'After a while, I couldn't fight anymore': B.C. skier reflects on surviving avalanche
Caleb Brown and a friend went into the backcountry despite several avalanche 'red flags'
A 25-year-old skier from Fernie says he's lucky to be alive after he was caught in an avalanche in the backcountry near Golden.
On March 12, Caleb Brown was skiing out of bounds near Kicking Horse Mountain Resort with friend Pete Basaraba, when an avalanche carried him one-and-a-half kilometres and knocked him unconscious.
"It took me for a very violent ride. I was fighting for my life," Brown told Radio West guest host Josh Pagé.
Brown says he regularly skis in the backcountry and has taken avalanche training.
He went out despite noticing several "red flags" for avalanches like warming temperatures and changing weather.
"We dug a snow study pit to test the snow and it seemed solid. The pit gave us a false sense of security," he said. "I ski-cut the slope as a final test, but again, it seemed solid.
"Four turns later, the entire slope broke away."
'I couldn't fight anymore'
As Brown was being carried away, he tried to fight, but it felt like an eternity under the snow.
"After a while, I couldn't fight anymore. I lost a bunch of oxygen," he said. "Near the end, I couldn't feel my arms anymore. I went into this very euphoric state."
He passed out. When he regained consciousness, he says he was sitting upright with nothing but his boots buried.
"When I was sitting there watching the clouds, it was something like I had never seen … before," he said.
He had torn his MCL, a knee ligament, in the avalanche. Fortunately, Basaraba found him and they were able to ski out together.
'I would've died really peacefully'
Brown says he doesn't remember much of the trip down.
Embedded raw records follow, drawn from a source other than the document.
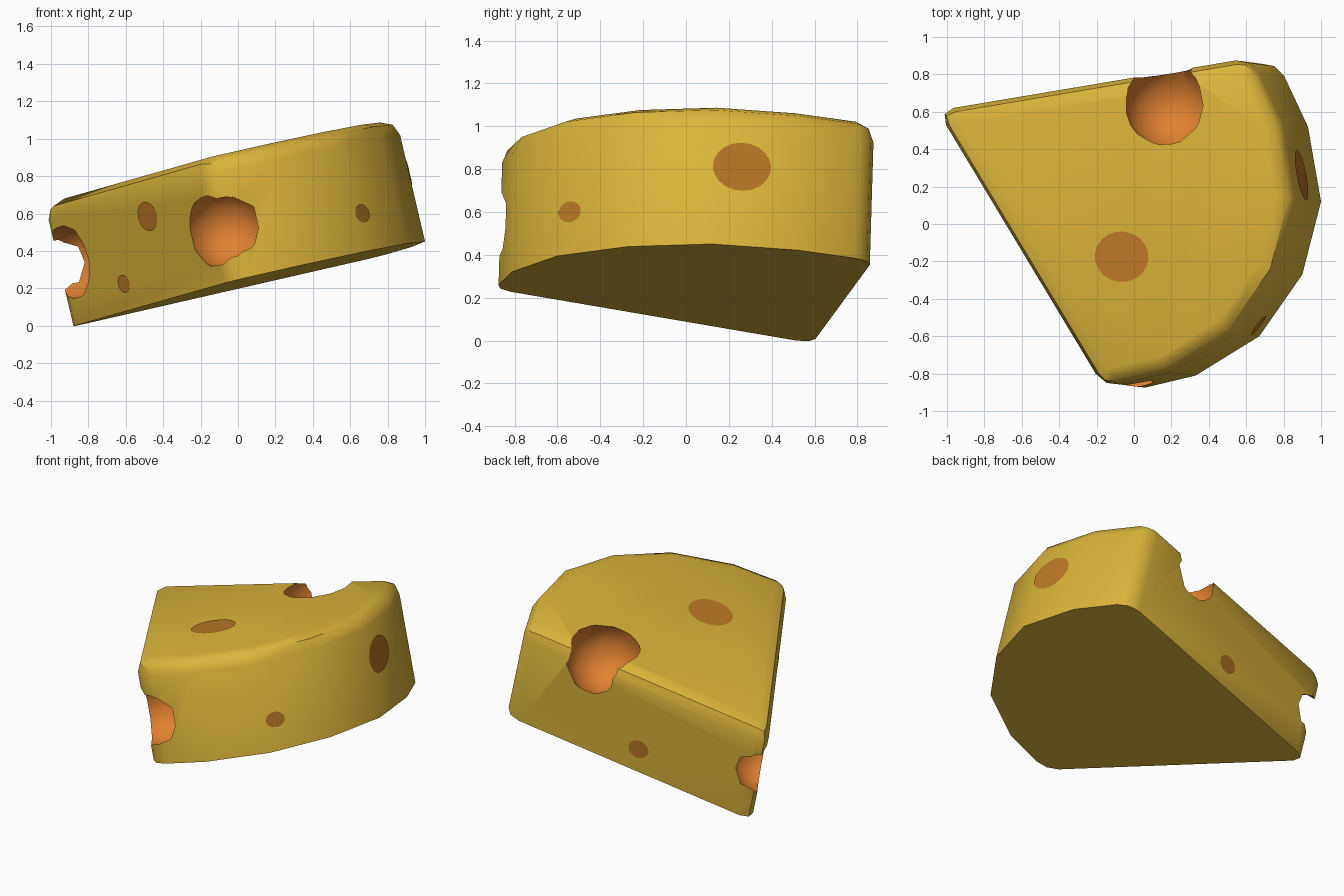
import bpy, bmesh, math
from mathutils import Vector
from mathutils.bvhtree import BVHTree

if "Cube" in bpy.data.objects:
    bpy.data.objects.remove(bpy.data.objects["Cube"])


def material(name, rgb):
    m = bpy.data.materials.new(name)
    m.diffuse_color = (*rgb, 1)
    m.use_nodes = True
    m.node_tree.nodes["Principled BSDF"].inputs["Base Color"].default_value = m.diffuse_color
    return m


CHEESE = material("cheese yellow", (0.71, 0.46, 0.043))
INSIDE = material("hole orange", (0.75, 0.22, 0.03))
SPOT = material("spot brown", (0.49, 0.185, 0.018))

# tilted base plane: z = SX * (x + .87) + SY * (y - .55)
SX, SY, THICK = 0.234, -0.03, 0.675
UP = Vector((-SX, -SY, 1)).normalized()


def base(x, y):
    return Vector((x, y, SX * (x + 0.87) + SY * (y - 0.55)))


def add_object(name, bm, mats):
    bmesh.ops.recalc_face_normals(bm, faces=bm.faces)
    me = bpy.data.meshes.new(name)
    bm.to_mesh(me)
    ob = bpy.data.objects.new(name, me)
    bpy.context.collection.objects.link(ob)
    for m in mats:
        me.materials.append(m)
    return ob


def activate(ob):
    bpy.ops.object.select_all(action='DESELECT')
    ob.select_set(True)
    bpy.context.view_layer.objects.active = ob


# wedge body: three sharp corners plus a faceted rind arc
outline = [(-0.918, 0.589), (-0.025, -0.895), (0.33, -0.81), (0.67, -0.60),
           (0.90, -0.27), (1.0, 0.12), (0.93, 0.52), (0.765, 0.872)]
corners = (0, 1, 7)
bm = bmesh.new()
low = [bm.verts.new(base(*p)) for p in outline]
high = [bm.verts.new(base(*p) + UP * THICK) for p in outline]
n = len(outline)
bm.faces.new(low[::-1])
bm.faces.new(high)
for i in range(n):
    j = (i + 1) % n
    bm.faces.new((low[i], low[j], high[j], high[i]))
edges = [bm.edges.get((high[i], high[(i + 1) % n])) for i in range(n)]
edges += [bm.edges.get((low[i], high[i])) for i in corners]
bmesh.ops.bevel(bm, geom=edges, offset=0.09, segments=2, profile=0.5,
                affect='EDGES', clamp_overlap=False)
bmesh.ops.recalc_face_normals(bm, faces=bm.faces)
bvh = BVHTree.FromBMesh(bm)
body = add_object("cheese_wedge", bm, [CHEESE, INSIDE])
bm.free()

# spherical holes carved from the edges
for centre, r in (((0.185, 0.635, 0.83), 0.247),
                  ((-0.07, -0.73, 0.52), 0.222),
                  ((-0.905, 0.45, 0.34), 0.205)):
    sb = bmesh.new()
    bmesh.ops.create_icosphere(sb, subdivisions=2, radius=r)
    bmesh.ops.translate(sb, verts=sb.verts, vec=centre)
    for f in sb.faces:
        f.material_index = 1
    cutter = add_object("hole_cutter", sb, [CHEESE, INSIDE])
    sb.free()
    cutter.hide_render = True
    mod = body.modifiers.new("hole", 'BOOLEAN')
    mod.operation = 'DIFFERENCE'
    mod.solver = 'EXACT'
    mod.object = cutter
    activate(body)
    bpy.ops.object.modifier_apply(modifier=mod.name)
    bpy.data.objects.remove(cutter)

activate(body)
bpy.ops.object.shade_smooth_by_angle(angle=math.radians(45))


# painted spots: thin discs wrapped onto the surface
def spot(name, start, direction, ru, rv, seg=20, rings=5):
    hit, nor, _, _ = bvh.ray_cast(Vector(start), Vector(direction))
    u = Vector((0, 0, 1)).cross(nor).normalized()
    v = nor.cross(u)

    def wrap(a, b):
        p = hit + u * a + v * b
        h = bvh.ray_cast(p + nor * 0.3, -nor)[0]
        return (h or p) + nor * 0.005

    sb = bmesh.new()
    mid = sb.verts.new(wrap(0, 0))
    prev = None
    for k in range(1, rings + 1):
        s = k / rings
        ring = [sb.verts.new(wrap(ru * s * math.cos(t * math.tau / seg),
                                  rv * s * math.sin(t * math.tau / seg)))
                for t in range(seg)]
        for i in range(seg):
            j = (i + 1) % seg
            if prev:
                sb.faces.new((prev[i], ring[i], ring[j], prev[j]))
            else:
                sb.faces.new((mid, ring[i], ring[j]))
        prev = ring
    ob = add_object(name, sb, [SPOT])
    # keep the disc facing outward
    if ob.data.polygons[0].normal.dot(nor) < 0:
        ob.data.flip_normals()
    sb.free()
    activate(ob)
    bpy.ops.object.shade_smooth_by_angle(angle=math.radians(45))


spot("top_spot", (-0.065, -0.175, 3), (0, 0, -1), 0.135, 0.148)
spot("rind_spot_large", (3, 0.26, 0.81), (-1, 0, 0), 0.138, 0.115)
spot("rind_spot_small", (3, -0.54, 0.6), (-1, 0, 0), 0.064, 0.05)
spot("side_spot_upper", (-0.48, -3, 0.585), (0, 1, 0), 0.095, 0.08)
spot("side_spot_lower", (-0.607, -3, 0.225), (0, 1, 0), 0.058, 0.05)
spot("back_spot", (-0.15, 3, 0.33), (0, -1, 0), 0.07, 0.062)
He was focused on finding light but his thoughts strayed to his mother and Basaraba at the top.
"I felt really bad for putting him in that situation. "If I would've died that day, I would've died really peacefully," he said. "It definitely wouldn't have been a peaceful experience for Pete to find me and everyone back home."
Brown says he and Basaraba knew they shouldn't have been on the mountain that day but ignored the danger signs and went anyway.
He says he has a view of avalanche danger now he didn't have before and plans on being more careful in the future.
With files from CBC Radio One's Radio West
To hear the full story, click the audio labelled: 'After a while, I couldn't fight anymore': B.C. skier reflects on surviving avalanche